### TO DO
Keep only the lines that hold the string "quadraticCurveTo", filtering out the rest of the entries below.

(Stored data)
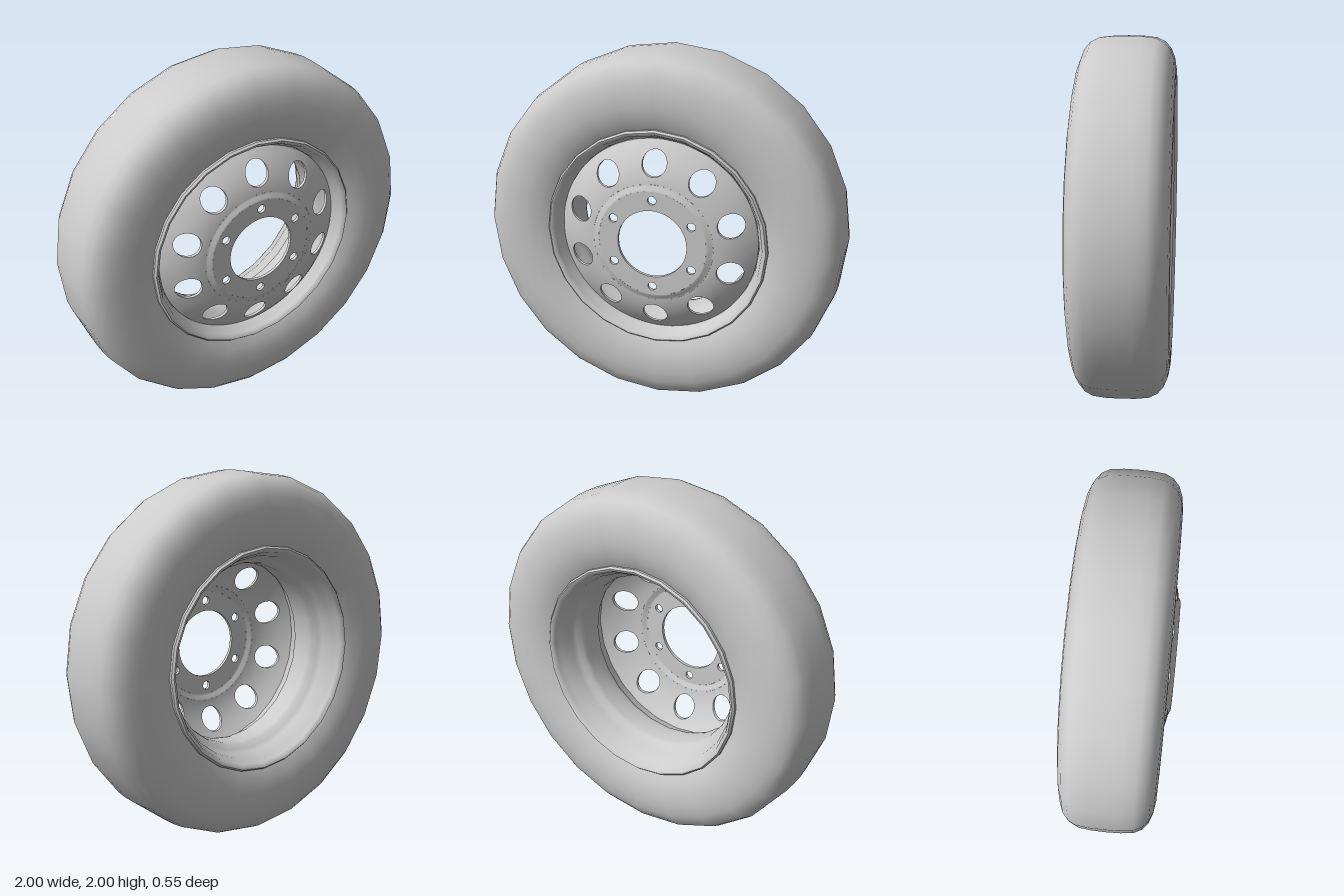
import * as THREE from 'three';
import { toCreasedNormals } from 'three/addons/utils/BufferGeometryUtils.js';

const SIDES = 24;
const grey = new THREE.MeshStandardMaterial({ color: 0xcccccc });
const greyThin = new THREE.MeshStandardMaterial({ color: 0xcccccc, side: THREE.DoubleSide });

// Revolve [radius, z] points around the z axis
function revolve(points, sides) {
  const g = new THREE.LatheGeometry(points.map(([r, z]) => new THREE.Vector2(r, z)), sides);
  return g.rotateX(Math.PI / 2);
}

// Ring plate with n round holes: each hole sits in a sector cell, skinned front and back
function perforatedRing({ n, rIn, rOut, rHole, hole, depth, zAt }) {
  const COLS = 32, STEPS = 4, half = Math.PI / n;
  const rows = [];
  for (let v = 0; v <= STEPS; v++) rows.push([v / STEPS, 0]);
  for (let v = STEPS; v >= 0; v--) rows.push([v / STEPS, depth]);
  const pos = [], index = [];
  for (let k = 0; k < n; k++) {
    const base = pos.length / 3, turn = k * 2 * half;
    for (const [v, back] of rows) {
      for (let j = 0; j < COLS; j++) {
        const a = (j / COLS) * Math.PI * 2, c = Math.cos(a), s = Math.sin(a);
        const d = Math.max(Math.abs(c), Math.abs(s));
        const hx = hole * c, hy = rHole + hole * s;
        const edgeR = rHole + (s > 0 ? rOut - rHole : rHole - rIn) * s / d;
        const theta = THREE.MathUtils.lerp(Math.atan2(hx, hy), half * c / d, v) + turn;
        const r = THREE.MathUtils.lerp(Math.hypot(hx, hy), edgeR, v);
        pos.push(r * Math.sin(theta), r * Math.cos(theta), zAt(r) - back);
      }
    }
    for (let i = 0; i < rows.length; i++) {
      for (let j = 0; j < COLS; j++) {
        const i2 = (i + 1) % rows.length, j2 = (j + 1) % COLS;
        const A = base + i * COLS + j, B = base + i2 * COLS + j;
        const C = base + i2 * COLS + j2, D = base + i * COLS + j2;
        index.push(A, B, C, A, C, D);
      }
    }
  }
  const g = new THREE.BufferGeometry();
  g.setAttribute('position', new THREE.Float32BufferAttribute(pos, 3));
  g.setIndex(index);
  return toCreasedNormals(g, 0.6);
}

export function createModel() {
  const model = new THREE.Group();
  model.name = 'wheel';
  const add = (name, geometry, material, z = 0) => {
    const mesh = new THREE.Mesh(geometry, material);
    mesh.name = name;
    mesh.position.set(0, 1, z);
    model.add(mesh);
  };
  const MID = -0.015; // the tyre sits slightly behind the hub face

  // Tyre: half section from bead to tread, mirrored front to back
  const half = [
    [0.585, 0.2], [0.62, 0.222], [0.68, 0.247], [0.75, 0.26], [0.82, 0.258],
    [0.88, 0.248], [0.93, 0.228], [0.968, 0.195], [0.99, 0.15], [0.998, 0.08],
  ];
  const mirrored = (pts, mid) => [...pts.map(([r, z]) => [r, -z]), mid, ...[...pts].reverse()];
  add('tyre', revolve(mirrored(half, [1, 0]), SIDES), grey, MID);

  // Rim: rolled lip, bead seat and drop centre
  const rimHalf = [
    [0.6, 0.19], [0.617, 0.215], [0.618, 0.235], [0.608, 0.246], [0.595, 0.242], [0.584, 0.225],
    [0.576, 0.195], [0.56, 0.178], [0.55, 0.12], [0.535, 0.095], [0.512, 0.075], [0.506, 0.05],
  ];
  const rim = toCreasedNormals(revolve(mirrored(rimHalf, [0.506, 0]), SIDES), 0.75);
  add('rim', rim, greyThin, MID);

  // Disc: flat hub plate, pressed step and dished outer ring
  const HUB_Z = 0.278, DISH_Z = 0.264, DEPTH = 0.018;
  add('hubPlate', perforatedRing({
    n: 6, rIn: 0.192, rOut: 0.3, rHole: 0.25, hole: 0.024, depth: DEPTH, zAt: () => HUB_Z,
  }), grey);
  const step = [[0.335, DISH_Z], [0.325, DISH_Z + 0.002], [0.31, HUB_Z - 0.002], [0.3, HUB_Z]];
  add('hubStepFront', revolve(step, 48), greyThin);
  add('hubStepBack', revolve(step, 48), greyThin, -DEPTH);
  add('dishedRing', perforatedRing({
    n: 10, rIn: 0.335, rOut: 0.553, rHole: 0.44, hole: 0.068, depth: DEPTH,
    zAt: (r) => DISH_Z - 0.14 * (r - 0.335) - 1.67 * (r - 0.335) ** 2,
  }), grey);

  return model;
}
---
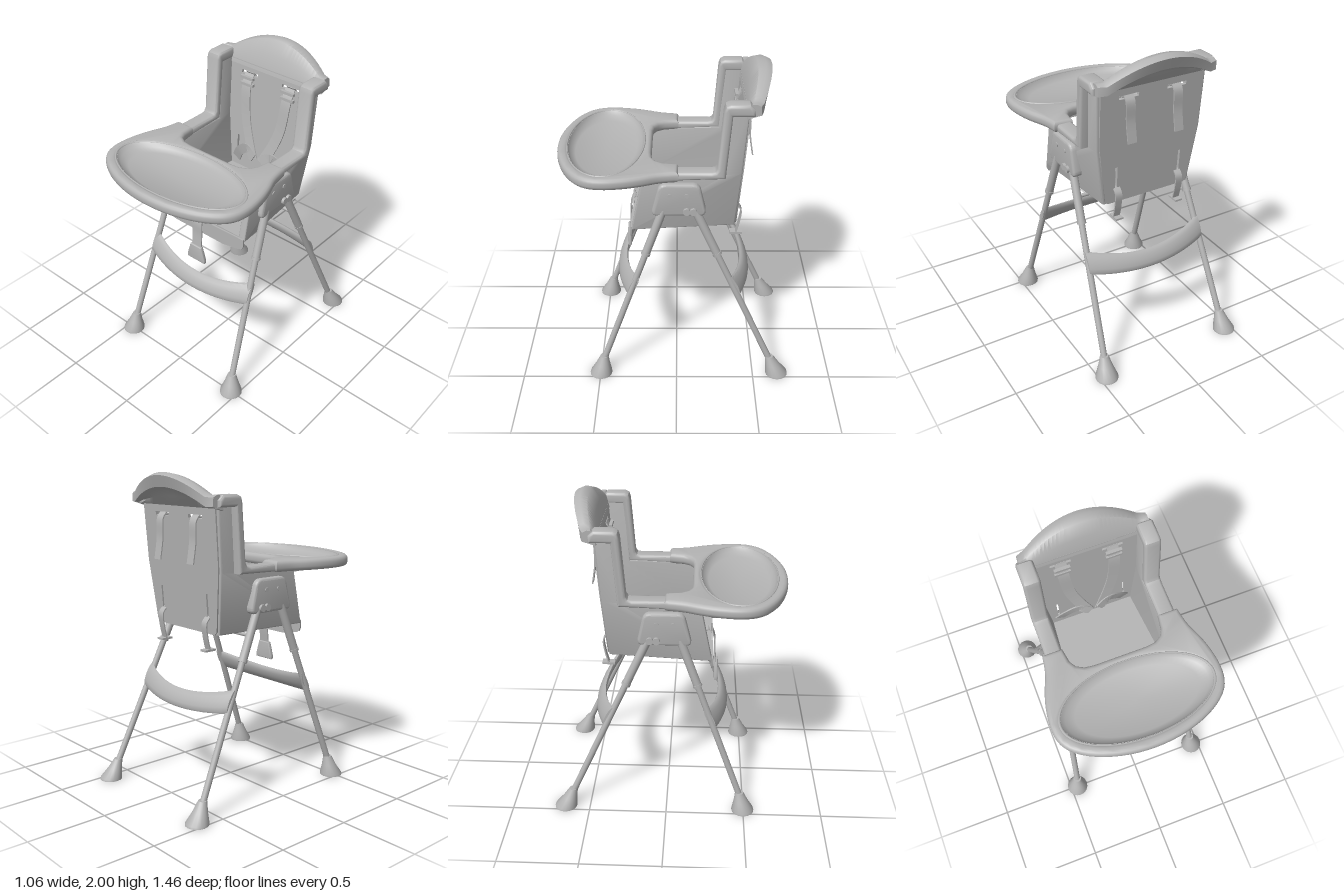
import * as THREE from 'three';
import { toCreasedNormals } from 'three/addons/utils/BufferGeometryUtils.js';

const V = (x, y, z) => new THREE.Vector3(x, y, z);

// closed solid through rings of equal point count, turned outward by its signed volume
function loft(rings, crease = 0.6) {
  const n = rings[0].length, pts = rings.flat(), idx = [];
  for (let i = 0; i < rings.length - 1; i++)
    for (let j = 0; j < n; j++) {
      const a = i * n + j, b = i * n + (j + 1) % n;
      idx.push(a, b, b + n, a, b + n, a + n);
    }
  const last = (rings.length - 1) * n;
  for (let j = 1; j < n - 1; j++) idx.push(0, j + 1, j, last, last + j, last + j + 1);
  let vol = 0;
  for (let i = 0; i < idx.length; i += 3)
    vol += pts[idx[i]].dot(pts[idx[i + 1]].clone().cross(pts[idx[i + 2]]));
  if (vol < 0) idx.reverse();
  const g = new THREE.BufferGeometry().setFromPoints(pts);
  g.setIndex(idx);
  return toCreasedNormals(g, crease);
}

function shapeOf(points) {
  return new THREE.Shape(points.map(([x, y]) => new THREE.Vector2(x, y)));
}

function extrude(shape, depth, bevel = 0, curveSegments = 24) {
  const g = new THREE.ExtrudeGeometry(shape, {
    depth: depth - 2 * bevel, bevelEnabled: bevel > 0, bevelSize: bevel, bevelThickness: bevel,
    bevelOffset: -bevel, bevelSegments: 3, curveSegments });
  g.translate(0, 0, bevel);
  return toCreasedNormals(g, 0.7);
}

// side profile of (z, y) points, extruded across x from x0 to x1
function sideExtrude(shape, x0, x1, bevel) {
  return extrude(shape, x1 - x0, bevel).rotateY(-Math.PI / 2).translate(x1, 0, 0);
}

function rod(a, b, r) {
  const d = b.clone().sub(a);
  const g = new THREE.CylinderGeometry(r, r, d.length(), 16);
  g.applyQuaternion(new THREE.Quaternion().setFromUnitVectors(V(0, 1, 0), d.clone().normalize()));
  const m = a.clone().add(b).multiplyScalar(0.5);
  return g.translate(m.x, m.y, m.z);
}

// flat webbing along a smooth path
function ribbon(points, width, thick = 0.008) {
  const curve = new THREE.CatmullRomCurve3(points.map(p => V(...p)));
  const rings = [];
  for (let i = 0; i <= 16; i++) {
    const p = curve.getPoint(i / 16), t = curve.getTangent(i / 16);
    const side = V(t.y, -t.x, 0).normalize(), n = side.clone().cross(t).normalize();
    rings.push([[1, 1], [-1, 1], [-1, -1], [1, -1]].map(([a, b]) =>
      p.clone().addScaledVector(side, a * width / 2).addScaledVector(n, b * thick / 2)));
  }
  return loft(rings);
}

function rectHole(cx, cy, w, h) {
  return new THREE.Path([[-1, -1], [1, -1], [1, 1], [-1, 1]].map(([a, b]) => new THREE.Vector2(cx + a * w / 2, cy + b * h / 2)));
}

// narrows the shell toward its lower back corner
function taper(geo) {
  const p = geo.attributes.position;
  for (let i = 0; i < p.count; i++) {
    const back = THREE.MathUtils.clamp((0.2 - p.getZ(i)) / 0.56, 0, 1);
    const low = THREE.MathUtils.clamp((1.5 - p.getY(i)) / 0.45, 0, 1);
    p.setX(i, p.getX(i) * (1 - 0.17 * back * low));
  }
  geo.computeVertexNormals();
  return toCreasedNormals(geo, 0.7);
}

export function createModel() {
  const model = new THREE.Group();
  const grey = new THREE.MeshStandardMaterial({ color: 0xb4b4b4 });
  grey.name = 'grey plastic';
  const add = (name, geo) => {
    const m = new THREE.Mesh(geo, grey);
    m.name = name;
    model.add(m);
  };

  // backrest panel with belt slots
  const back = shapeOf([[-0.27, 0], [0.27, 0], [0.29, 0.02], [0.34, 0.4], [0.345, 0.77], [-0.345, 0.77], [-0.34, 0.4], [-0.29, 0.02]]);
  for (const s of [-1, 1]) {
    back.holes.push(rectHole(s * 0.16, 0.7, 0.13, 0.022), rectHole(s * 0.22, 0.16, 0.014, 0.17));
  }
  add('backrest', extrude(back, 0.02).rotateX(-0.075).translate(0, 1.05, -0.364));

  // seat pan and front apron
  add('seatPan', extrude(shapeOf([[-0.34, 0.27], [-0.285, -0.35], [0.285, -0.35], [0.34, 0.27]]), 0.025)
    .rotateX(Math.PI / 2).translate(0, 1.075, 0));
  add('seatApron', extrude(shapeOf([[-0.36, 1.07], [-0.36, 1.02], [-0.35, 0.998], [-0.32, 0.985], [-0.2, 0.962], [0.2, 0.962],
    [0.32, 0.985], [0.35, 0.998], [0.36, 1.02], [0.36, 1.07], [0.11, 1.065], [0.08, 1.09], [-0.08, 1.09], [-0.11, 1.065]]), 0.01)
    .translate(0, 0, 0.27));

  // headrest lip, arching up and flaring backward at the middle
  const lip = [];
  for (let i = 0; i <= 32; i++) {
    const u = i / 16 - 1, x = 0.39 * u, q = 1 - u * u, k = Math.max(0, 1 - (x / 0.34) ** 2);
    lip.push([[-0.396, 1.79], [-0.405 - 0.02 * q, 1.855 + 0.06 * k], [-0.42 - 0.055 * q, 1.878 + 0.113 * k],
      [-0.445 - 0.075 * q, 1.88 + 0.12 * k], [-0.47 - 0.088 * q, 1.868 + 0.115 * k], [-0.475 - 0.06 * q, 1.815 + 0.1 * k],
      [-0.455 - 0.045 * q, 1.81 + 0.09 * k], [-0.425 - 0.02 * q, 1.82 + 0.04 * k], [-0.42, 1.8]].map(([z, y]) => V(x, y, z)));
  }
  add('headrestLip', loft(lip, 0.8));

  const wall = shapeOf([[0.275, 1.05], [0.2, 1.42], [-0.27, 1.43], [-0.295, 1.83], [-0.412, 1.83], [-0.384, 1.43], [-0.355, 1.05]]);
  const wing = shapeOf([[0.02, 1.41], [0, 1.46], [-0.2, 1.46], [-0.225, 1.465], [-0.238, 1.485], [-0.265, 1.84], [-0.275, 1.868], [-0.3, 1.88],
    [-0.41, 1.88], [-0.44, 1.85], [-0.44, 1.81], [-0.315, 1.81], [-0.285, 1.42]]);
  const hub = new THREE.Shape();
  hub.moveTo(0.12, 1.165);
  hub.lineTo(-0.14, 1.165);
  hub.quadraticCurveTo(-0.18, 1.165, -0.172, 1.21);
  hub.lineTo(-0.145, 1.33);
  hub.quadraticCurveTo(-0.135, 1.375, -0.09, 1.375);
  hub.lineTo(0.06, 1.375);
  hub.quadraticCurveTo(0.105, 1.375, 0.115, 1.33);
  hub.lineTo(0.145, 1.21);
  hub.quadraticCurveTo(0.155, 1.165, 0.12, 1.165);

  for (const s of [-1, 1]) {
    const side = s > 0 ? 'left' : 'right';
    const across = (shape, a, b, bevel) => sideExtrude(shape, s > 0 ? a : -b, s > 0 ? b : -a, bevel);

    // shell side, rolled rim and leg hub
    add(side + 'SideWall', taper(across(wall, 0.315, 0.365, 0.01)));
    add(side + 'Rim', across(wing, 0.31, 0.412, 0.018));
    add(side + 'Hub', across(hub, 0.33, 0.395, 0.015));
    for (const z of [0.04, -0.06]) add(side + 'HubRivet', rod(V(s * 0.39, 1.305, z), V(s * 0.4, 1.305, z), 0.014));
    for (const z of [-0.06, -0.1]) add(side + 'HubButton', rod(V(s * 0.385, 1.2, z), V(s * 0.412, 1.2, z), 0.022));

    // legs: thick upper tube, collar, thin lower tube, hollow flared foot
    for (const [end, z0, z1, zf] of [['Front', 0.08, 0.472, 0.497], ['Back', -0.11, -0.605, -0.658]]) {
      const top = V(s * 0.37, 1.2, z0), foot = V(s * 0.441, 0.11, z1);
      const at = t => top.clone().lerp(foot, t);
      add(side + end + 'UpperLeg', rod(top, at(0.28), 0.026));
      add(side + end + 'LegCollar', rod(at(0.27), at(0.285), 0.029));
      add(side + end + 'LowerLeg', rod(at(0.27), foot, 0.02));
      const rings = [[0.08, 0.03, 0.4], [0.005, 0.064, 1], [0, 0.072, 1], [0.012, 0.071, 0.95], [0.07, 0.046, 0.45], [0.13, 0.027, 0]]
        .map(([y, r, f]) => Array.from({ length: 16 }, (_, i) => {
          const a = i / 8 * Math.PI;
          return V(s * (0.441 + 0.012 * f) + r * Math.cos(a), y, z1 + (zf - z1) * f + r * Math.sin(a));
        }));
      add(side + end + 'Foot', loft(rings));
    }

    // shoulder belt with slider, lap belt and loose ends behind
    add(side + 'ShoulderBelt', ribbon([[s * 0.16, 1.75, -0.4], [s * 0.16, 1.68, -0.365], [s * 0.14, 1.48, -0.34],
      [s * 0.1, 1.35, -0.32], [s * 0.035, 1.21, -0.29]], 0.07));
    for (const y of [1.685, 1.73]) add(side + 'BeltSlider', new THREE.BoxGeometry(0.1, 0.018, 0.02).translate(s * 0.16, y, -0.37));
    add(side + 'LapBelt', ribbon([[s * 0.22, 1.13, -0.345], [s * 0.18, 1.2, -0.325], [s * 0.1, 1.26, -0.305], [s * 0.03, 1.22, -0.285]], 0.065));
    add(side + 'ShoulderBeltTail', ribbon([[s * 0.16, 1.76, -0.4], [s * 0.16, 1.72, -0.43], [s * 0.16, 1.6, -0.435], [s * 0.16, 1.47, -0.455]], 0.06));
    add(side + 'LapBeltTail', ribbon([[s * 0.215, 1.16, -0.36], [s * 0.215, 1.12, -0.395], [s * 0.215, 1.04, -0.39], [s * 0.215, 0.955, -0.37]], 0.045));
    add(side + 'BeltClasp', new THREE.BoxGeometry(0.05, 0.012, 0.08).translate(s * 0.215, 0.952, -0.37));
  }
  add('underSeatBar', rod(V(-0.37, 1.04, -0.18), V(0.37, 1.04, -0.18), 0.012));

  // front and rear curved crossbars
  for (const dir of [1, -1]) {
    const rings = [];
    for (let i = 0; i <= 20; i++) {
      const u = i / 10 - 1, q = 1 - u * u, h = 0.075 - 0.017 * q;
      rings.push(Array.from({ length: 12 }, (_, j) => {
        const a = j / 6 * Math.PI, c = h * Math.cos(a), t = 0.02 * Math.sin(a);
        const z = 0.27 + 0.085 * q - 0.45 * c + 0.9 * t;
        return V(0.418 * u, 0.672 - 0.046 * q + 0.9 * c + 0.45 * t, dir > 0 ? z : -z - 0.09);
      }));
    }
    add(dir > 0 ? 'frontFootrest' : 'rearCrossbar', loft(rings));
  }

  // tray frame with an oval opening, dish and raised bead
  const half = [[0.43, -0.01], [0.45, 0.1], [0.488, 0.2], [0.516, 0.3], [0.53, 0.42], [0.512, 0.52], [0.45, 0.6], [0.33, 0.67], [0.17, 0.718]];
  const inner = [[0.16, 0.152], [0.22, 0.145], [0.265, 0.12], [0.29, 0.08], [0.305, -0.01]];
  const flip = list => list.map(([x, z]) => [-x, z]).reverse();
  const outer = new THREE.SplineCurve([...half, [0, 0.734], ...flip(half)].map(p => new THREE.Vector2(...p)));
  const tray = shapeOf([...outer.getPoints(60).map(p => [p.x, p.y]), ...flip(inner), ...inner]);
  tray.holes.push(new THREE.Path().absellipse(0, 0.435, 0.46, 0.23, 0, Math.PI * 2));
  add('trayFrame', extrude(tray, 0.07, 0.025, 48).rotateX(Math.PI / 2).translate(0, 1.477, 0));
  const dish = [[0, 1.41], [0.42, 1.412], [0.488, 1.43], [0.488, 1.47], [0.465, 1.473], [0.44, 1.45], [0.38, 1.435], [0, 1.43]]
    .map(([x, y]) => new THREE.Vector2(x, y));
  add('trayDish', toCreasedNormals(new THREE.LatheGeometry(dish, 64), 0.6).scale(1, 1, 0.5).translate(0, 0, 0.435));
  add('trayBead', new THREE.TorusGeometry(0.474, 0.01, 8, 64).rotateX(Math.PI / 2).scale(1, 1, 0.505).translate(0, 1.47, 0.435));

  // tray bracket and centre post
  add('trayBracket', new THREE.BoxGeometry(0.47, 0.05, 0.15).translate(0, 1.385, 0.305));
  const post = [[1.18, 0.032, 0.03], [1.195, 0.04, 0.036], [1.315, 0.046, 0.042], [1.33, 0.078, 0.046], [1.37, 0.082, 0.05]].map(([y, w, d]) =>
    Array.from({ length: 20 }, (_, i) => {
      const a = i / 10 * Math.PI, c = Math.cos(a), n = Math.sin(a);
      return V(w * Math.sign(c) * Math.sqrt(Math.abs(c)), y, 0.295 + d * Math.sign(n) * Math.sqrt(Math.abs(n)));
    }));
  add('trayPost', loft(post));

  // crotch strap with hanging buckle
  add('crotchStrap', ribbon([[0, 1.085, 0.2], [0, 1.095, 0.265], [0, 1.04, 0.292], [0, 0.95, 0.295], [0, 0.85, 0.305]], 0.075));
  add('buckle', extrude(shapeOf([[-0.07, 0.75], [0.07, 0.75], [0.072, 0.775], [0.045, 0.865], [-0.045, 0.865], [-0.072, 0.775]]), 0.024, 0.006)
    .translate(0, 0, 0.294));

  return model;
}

### REPLY
  hub.quadraticCurveTo(-0.18, 1.165, -0.172, 1.21);
  hub.quadraticCurveTo(-0.135, 1.375, -0.09, 1.375);
  hub.quadraticCurveTo(0.105, 1.375, 0.115, 1.33);
  hub.quadraticCurveTo(0.155, 1.165, 0.12, 1.165);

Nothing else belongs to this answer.